I am aware that the differences between high-end i7 and Xeon are:

  1. compatibility with dual socket motherboards,
  2. total L2/L3 cache size.
  3. overclocking capability.
  4. extra cores - Haswell i7-4960X vs E7.
  5. power consumption.

(See: What is the difference between an Intel i7 and a Xeon quad core processor?)

What I'd like to ask is, what are the implications of the cache size on achieving the lowest latency?

It seems that I'd much rather have a heavily-overclocked i7 Extreme than a Xeon processor and I cannot envision how an extra 5~15 MB cache will make a significant difference except for a few edge cases where the problem set is too large for the L2 cache and small enough that it doesn't have to rely on main memory. Am I missing some advantage of Xeon processors?

P.S.: We are deploying hardware for neutrino detectors for high-energy physics and need a very fast response time but not large matrix computations. Some will point out that I should be using some ASIC/RISC+RTOS strategy to achieve my goals, but the way the experiments are designed, I just need a 10 microsecond internal latency (hitting socket to egress), which seems possible with regular processors.

  • 6
    Real bottleneck would be connection between computer port and detector. – huseyin tugrul buyukisik Jun 11 '13 at 21:11
  • 3
    FPGA may be a better (and cheaper) solution for such application. – gronostaj Jun 11 '13 at 23:22
  • Can you be more precise about when the 10 microseconds starts and when it ends? As huseyin pointed out, minimizing hardware latency is going to be critical. General-purpose hardware and software is lousy at this. – David Schwartz Jun 12 '13 at 5:34
  • That is totally doable. But don't run windows. Xeon wouldn't be needed. Overclocking probably won't help as much as you think. – hookenz Sep 10 '13 at 0:09

Anandtech did a detailed review of the Core i7 4960x recently.

Memory Latency vs. Access Range

But honestly, these times don't mean all that much without knowing what kind of algorithm you're using. Assuming there isn't that much processing to be done, then the ethernet connection is going to be the real bottleneck, like @huseyin said
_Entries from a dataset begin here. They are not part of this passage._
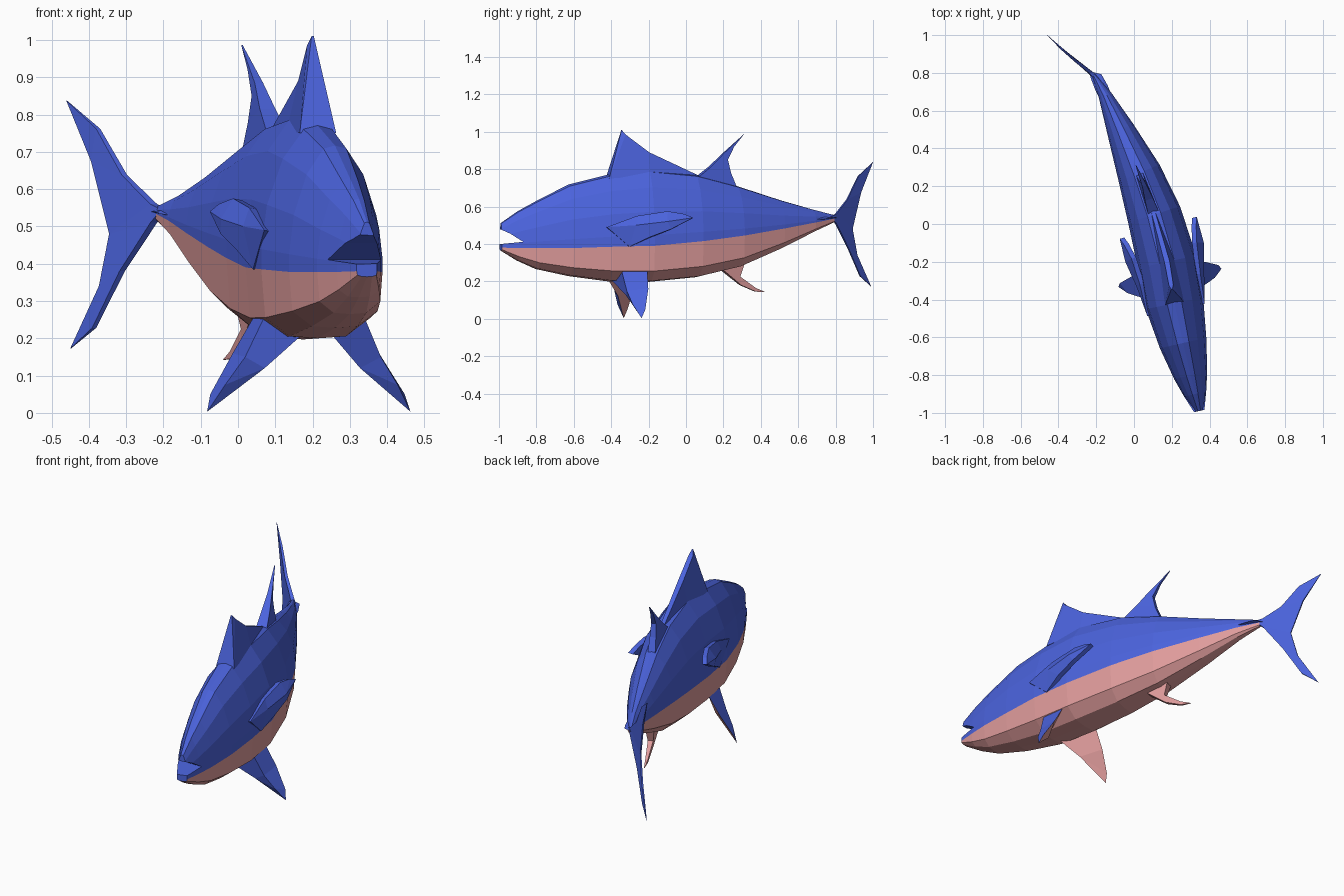
import bpy, bmesh, math
from mathutils import Vector

if "Cube" in bpy.data.objects:
    bpy.data.objects.remove(bpy.data.objects["Cube"])


def material(name, rgb):
    m = bpy.data.materials.new(name)
    m.diffuse_color = (*rgb, 1)
    m.use_nodes = True
    m.node_tree.nodes["Principled BSDF"].inputs["Base Color"].default_value = m.diffuse_color
    return m


BLUE = material("blue_back", (0.07, 0.125, 0.72))
PINK = material("pink_belly", (0.74, 0.33, 0.33))

# Bent spine, seen from the top: (y, x)
SPINE = [(-1, .348), (-.8, .30), (-.63, .26), (-.4, .21), (-.2, .175), (0, .123),
         (.2, .056), (.33, .002), (.6, -.115), (.78, -.2), (.89, -.343), (1, -.46)]


def spine_x(s):
    for (a, xa), (b, xb) in zip(SPINE, SPINE[1:]):
        if s <= b or b == 1:
            return xa + (xb - xa) * (s - a) / (b - a)


def place(s, d, z):
    """Point at s along the spine, d sideways from it, at height z."""
    c = max(-.9, min(.7, s))
    n = Vector((1, -(spine_x(c + .08) - spine_x(c - .08)) / .16, 0)).normalized()
    return Vector((spine_x(s), s, z)) + n * d


def make(name, verts, faces, pink=()):
    """Mesh object; faces whose index is in pink get the belly colour."""
    bm = bmesh.new()
    vs = [bm.verts.new(v) for v in verts]
    for i, f in enumerate(faces):
        bm.faces.new([vs[k] for k in f]).material_index = int(i in pink)
    bmesh.ops.recalc_face_normals(bm, faces=bm.faces)
    mesh = bpy.data.meshes.new(name)
    bm.to_mesh(mesh)
    bm.free()
    mesh.materials.append(BLUE)
    mesh.materials.append(PINK)
    ob = bpy.data.objects.new(name, mesh)
    bpy.context.collection.objects.link(ob)
    return ob


def fin(name, outline, strips, all_pink=False):
    """Upright fin on the spine: outline of (s, z, half thickness), side split in strips."""
    n = len(outline)
    verts = [place(s, sg * t, z) for sg in (1, -1) for s, z, t in outline]
    faces = [[k + o for k in f] for o in (0, n) for f in strips]
    faces += [[i, (i + 1) % n, n + (i + 1) % n, n + i] for i in range(n)]
    return make(name, verts, faces, range(len(faces)) if all_pink else ())


# Body stations: spine position, half width, top, colour line, bottom
STATIONS = [(-.99, .028, .512, .38, .365), (-.9, .06, .575, .378, .31),
            (-.8, .09, .63, .378, .265), (-.63, .126, .717, .378, .228),
            (-.42, .155, .77, .385, .20), (-.2, .158, .795, .39, .197),
            (.05, .144, .77, .415, .222), (.27, .117, .71, .445, .275),
            (.5, .074, .635, .483, .375), (.68, .036, .583, .515, .465),
            (.79, .01, .555, .535, .515)]
# Half section: (share of width, share of height above or below the colour line)
UPPER = [(0, 1), (.25, .975), (.62, .77), (.9, .45), (1, .14), (1, 0)]
LOWER = [(.93, -.7), (.5, -.97), (0, -1)]
half = UPPER + LOWER
section = half + [(-a, b) for a, b in half[-2:0:-1]]
N = len(section)
verts, faces, pink = [], [], []
for s, w, top, line, bot in STATIONS:
    for a, b in section:
        verts.append(place(s, a * w, line + b * ((top - line) if b > 0 else (line - bot))))
for r in range(len(STATIONS) - 1):
    for k in range(N):
        if min(section[k][1], section[(k + 1) % N][1]) < -.01:
            pink.append(len(faces))
        faces.append([r * N + k, r * N + (k + 1) % N, (r + 1) * N + (k + 1) % N, (r + 1) * N + k])
faces += [list(range(N)), list(range((len(STATIONS) - 1) * N, len(STATIONS) * N))]
body = make("body", verts, faces, pink)

# Open mouth, cut out with a wedge
wedge = [(-1.05, .495), (-.985, .475), (-.94, .455), (-.87, .411), (-1.05, .394)]
m = len(wedge)
cutter = make("mouth_cutter", [(x, y, z) for x in (0, .7) for y, z in wedge],
              [list(range(m)), list(range(m, 2 * m))] +
              [[i, (i + 1) % m, m + (i + 1) % m, m + i] for i in range(m)])
cutter.hide_render = True
mod = body.modifiers.new("mouth", 'BOOLEAN')
mod.operation = 'DIFFERENCE'
mod.solver = 'EXACT'
mod.object = cutter
bpy.context.view_layer.objects.active = body
bpy.ops.object.modifier_apply(modifier="mouth")
bpy.data.objects.remove(cutter)

# Fins on the midline
fin("front_dorsal_fin",
    [(-.42, .75, .05), (-.345, 1.01, .003), (-.325, .985, .012), (-.2, .89, .014),
     (.06, .768, .01), (-.2, .76, .045)],
    [(0, 1, 2), (0, 2, 3, 5), (3, 4, 5)])
fin("rear_dorsal_fin",
    [(.05, .75, .03), (.13, .815, .022), (.2, .885, .012), (.31, .987, .002),
     (.255, .92, .008), (.22, .85, .012), (.235, .78, .016), (.27, .69, .02)],
    [(0, 1, 6, 7), (1, 2, 5, 6), (2, 3, 4, 5)])
fin("anal_fin",
    [(.18, .27, .025), (.29, .18, .012), (.37, .145, .007), (.425, .142, .002),
     (.37, .165, .007), (.285, .225, .014), (.31, .31, .025)],
    [(0, 1, 5, 6), (1, 2, 4, 5), (2, 3, 4)], True)
fin("tail_fin",
    [(.77, .545, .012), (.80, .56, .01), (.86, .637, .008), (.92, .762, .006), (1, .838, .001),
     (.935, .675, .004), (.89, .48, .003), (.915, .34, .004), (.99, .172, .001), (.93, .228, .006),
     (.865, .38, .008), (.80, .51, .01)],
    [(0, 1, 6, 11), (1, 2, 5, 6), (2, 3, 5), (3, 4, 5), (6, 7, 10, 11), (7, 9, 10), (7, 8, 9)])

# Paired fins and tail keels, mirrored across the bent spine
PECTORAL = [(-.455, .155, .49), (-.29, .163, .55), (-.14, .178, .575), (-.06, .197, .56),
            (-.02, .212, .54), (-.13, .21, .48), (-.23, .188, .437), (-.33, .16, .385)]
PELVIC = [(-.37, .135, .26), (-.35, .185, .15), (-.325, .235, .075), (-.285, .277, .003),
          (-.265, .265, .05), (-.24, .2, .16), (-.235, .14, .26), (-.405, .045, .205), (-.34, .13, .12)]
KEEL = [(.64, .03, .527), (.72, .035, .533), (.78, .03, .54), (.81, .0, .54), (.64, .0, .55),
        (.64, .0, .515)]
for side, sg in (("right", 1), ("left", -1)):
    ring = [place(s, sg * d, z) for s, d, z in PECTORAL]
    inner = [place(s, sg * (d - .025), z - .005) for s, d, z in PECTORAL]
    crease = [place(s, sg * d, z) for s, d, z in ((-.3, .182, .5), (-.15, .214, .52))]
    p = len(ring)
    make(side + "_pectoral_fin", ring + inner + crease,
         [(0, 1, 16), (1, 2, 17, 16), (2, 3, 17), (3, 4, 17), (4, 5, 17), (5, 6, 16, 17),
          (6, 7, 16), (7, 0, 16), (8, 9, 14, 15), (9, 10, 13, 14), (10, 11, 12, 13)] +
         [(i, (i + 1) % p, p + (i + 1) % p, p + i) for i in range(p)])
    # Outer and front faces blue, inner faces pink
    make(side + "_pelvic_fin", [place(s, sg * d, z) for s, d, z in PELVIC],
         [(0, 1, 5, 6), (1, 2, 4, 5), (2, 3, 4), (0, 1, 8, 7), (1, 2, 8), (2, 3, 8),
          (3, 4, 8), (4, 5, 8), (5, 6, 7, 8), (6, 0, 7)],
         range(6, 10))
    make(side + "_tail_keel", [place(s, sg * d, z) for s, d, z in KEEL],
         [(0, 1, 4), (1, 2, 4), (2, 3, 4), (0, 1, 5), (1, 2, 5), (2, 3, 5), (0, 4, 5)])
Xeon Processors only advantage over i7 is the Memory Handling capacity and its resilience. i7 has certainly more clock rate and it cannot handle large amount of memory. Extra cache just makes the Physical Memory able to handle large data and i/o processing. Also Hyper-threading does that for Intel. It will show a difference only if you are going to directly control processor by your algorithm.

If you are hesitant to use ASIC/RISC+RTOS strategy then you can go forward with any Linux Based 64-bit OS on Intel® Core™ i7-990X Processor Extreme Edition (12M Cache, 3.46 GHz, 6.40 GT/s Intel® QPI) the best offered by Intel.

Also if you are thinking to use the processor for large amount of data in near future my pick will be definitely Intel® Xeon® Processor E7-8870 (30M Cache, 2.40 GHz, 6.40 GT/s Intel® QPI) . this is having a lesser clock rate and hence more latency.


I'd recommend a Nation Instruments cRIO. It has both an Intel i7 CPU and an FPGA. It can run either Windows, Linux or an RTOS. You can program it in a high level language and run code either on the i7 or on the FPGA. The low level hardware connectivity to your sensors will give you far lower latency than any PC can.

Your Answer

By clicking “Post Your Answer”, you agree to our terms of service, privacy policy and cookie policy

Not the answer you're looking for? Browse other questions tagged or ask your own question.